“After years involved in the District, I think we should concentrate on prevention and early intervention.”
Thursday, 23 February 2012
Decision-making, planning and the purposelessness of council strategies
Yesterday evening was spent at Shipley Area Committee. Now while this sounds to be in the same category as Vogon poetry, it is quite often an interesting occasion and not just because I’m a masochist.
Last night showed the contrast – and the problems councils have with this – between specific decision-making and the making of plans or strategies. Put simply, we’re pretty good at the former and really rather bad at the latter.
And the meeting allowed me to speak of two great but flawed marketing geniuses...
The first hour and a half of the meeting was taken up with two hotly contested decisions – whether to put speed bumps all over Nab Wood and whether to take the zip wire and bucket swing out from Claremont Fields at Wrose.
In both cases supporters and opponents attended the meeting. As is our practice the chairman allowed each of them some time to express their concerns. In addition to this, time is given to SCAPAG members (representatives of the parishes and neighbourhood forums across the Shipley constituency).
The resulting discussion would, I feel, give a buzz to fans of good local government. Residents were involved, every member of the committee contributed their thoughts and solutions were sought that aimed (if not quite reaching) consensus. People may not like the decisions we took but they couldn’t argue that they weren’t taken with thought and care by councillors.
The remainder of the meeting – another hour – was mostly taken up receiving reports “to note” accompanied by short officer presentations. Two items were linked – headlines from the “state of the district” survey and the Council’s sustainable communities strategy.
Now without going into the details of these things, it struck me that these two reports told a great deal about how the council plans and strategises.

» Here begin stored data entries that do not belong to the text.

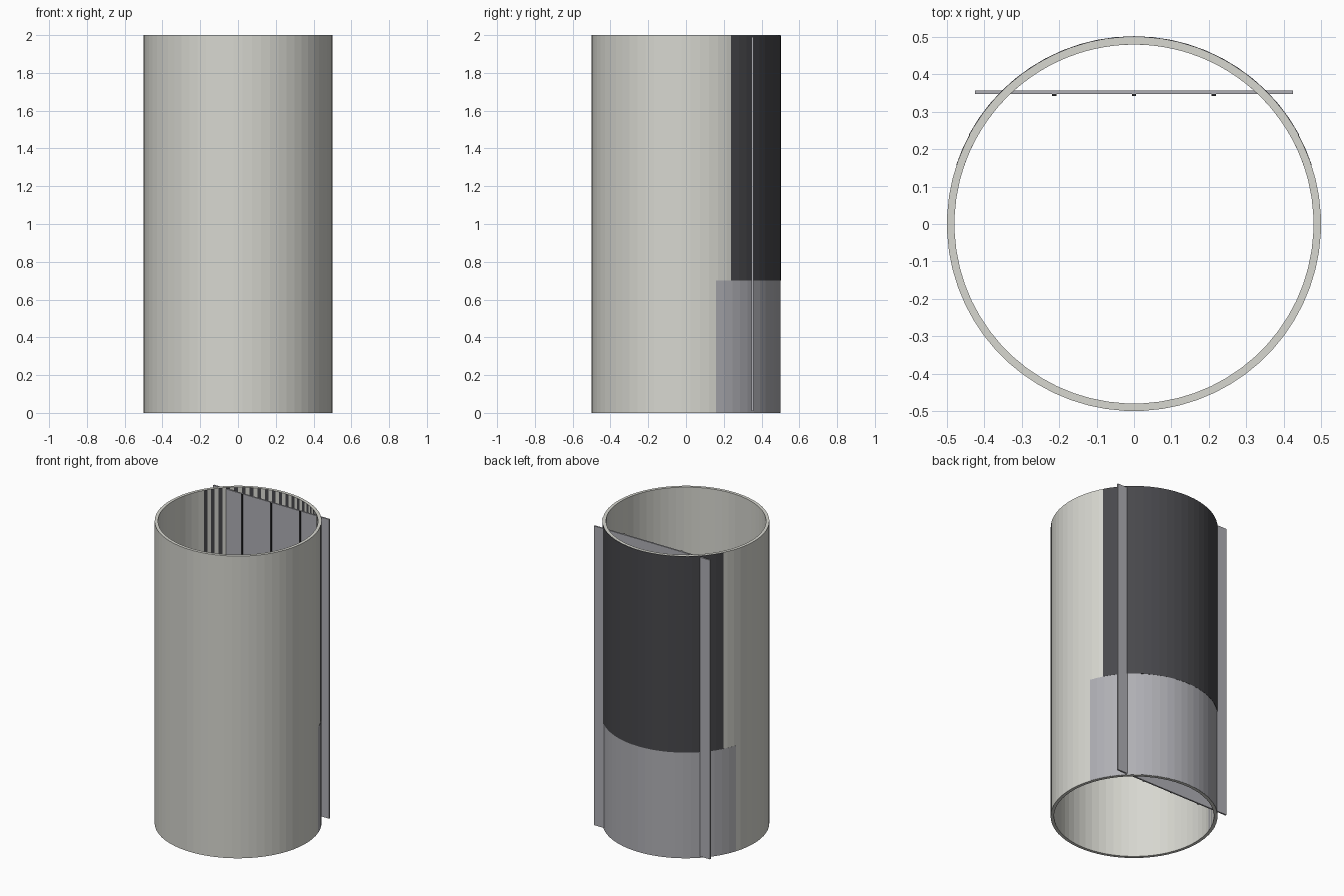
import bpy
import bmesh
from math import cos, sin, pi, tau

cube = bpy.data.objects.get("Cube")
if cube:
    bpy.data.objects.remove(cube, do_unlink=True)


def material(name, colour):
    mat = bpy.data.materials.new(name)
    mat.use_nodes = True
    mat.diffuse_color = (*colour, 1)
    mat.node_tree.nodes["Principled BSDF"].inputs["Base Color"].default_value = (*colour, 1)
    return mat


stone = material("warm light grey", (0.68, 0.68, 0.63))
grey = material("cool mid grey", (0.43, 0.43, 0.46))
charcoal = material("charcoal", (0.065, 0.065, 0.072))
black = material("near black", (0.02, 0.02, 0.022))


def finish(name, bm, mat):
    bmesh.ops.recalc_face_normals(bm, faces=bm.faces)
    mesh = bpy.data.meshes.new(name)
    bm.to_mesh(mesh)
    bm.free()
    mesh.materials.append(mat)
    obj = bpy.data.objects.new(name, mesh)
    bpy.context.collection.objects.link(obj)
    return obj


def shell(name, inner, outer, bottom, top, start, span, segments, mat):
    """Sweep a rectangular wall section around z; a full turn closes up."""
    bm = bmesh.new()
    closed = span >= tau
    section = [(inner, bottom), (outer, bottom), (outer, top), (inner, top)]
    rings = []
    for i in range(segments if closed else segments + 1):
        a = start + span * i / segments
        rings.append([bm.verts.new((r * cos(a), r * sin(a), z)) for r, z in section])
    for i in range(segments):
        p, q = rings[i], rings[(i + 1) % len(rings)]
        for j in range(4):
            k = (j + 1) % 4
            bm.faces.new((p[j], p[k], q[k], q[j]))
    if not closed:
        bm.faces.new(rings[0])
        bm.faces.new(rings[-1])
    return finish(name, bm, mat)


def box(name, centre, size, mat):
    bm = bmesh.new()
    bmesh.ops.create_cube(bm, size=1)
    bmesh.ops.scale(bm, vec=size, verts=bm.verts)
    bmesh.ops.translate(bm, vec=centre, verts=bm.verts)
    return finish(name, bm, mat)


# Open tube, turned half a facet so the wraps interleave with its inner wall
SIDES = 64
shell("tube_wall", 0.48, 0.5, 0, 2, pi / SIDES, tau, SIDES, stone)

# Curved claddings let into the back of the wall, centred on +y
for name, span, segments, outer, bottom, top, mat in (
        ("upper_back_cladding", 2.15, 22, 0.502, 0.7, 1.999, charcoal),
        ("lower_back_cladding", 2.5, 26, 0.501, 0.001, 0.7, grey)):
    shell(name, 0.48, outer, bottom, top, pi / 2 - span / 2, span, segments, mat)

# Flat partition passing through the wall, with three joint strips on its front
box("partition_panel", (0, 0.352, 1), (0.85, 0.01, 1.98), grey)
for side, x in (("right", -0.213), ("centre", 0), ("left", 0.213)):
    box(f"{side}_joint_strip", (x, 0.3445, 1), (0.012, 0.005, 1.98), black)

Reading through a document littered with words like “overarching”, “transformational priorities” and “journey”, I realised that we haven’t got this process right – or even nearly right.
The problem is that these grand plans simply aren’t working documents. No council officer starts his or her day with getting down the “sustainable community strategy” as a guide to what to do. Nor does any council officer get out our “2020 Vision” to check on our progress.
Published with great fanfares and with exciting talk of partnership, mission and vision, these are little better than glossies produced to give the impression of strategy and planning. Can we take seriously a plan that has nine or ten “transformational priorities”?
Surely, we should have just one priority?
Last night, one Town Councillor (from Denholme as it happens) showed us up by saying in one sentence what priority we should set. It was some along the lines of:
A statement of priority and an indication of strategy. That is how business sets priorities, defines strategies and prepares plans. Councils should learn.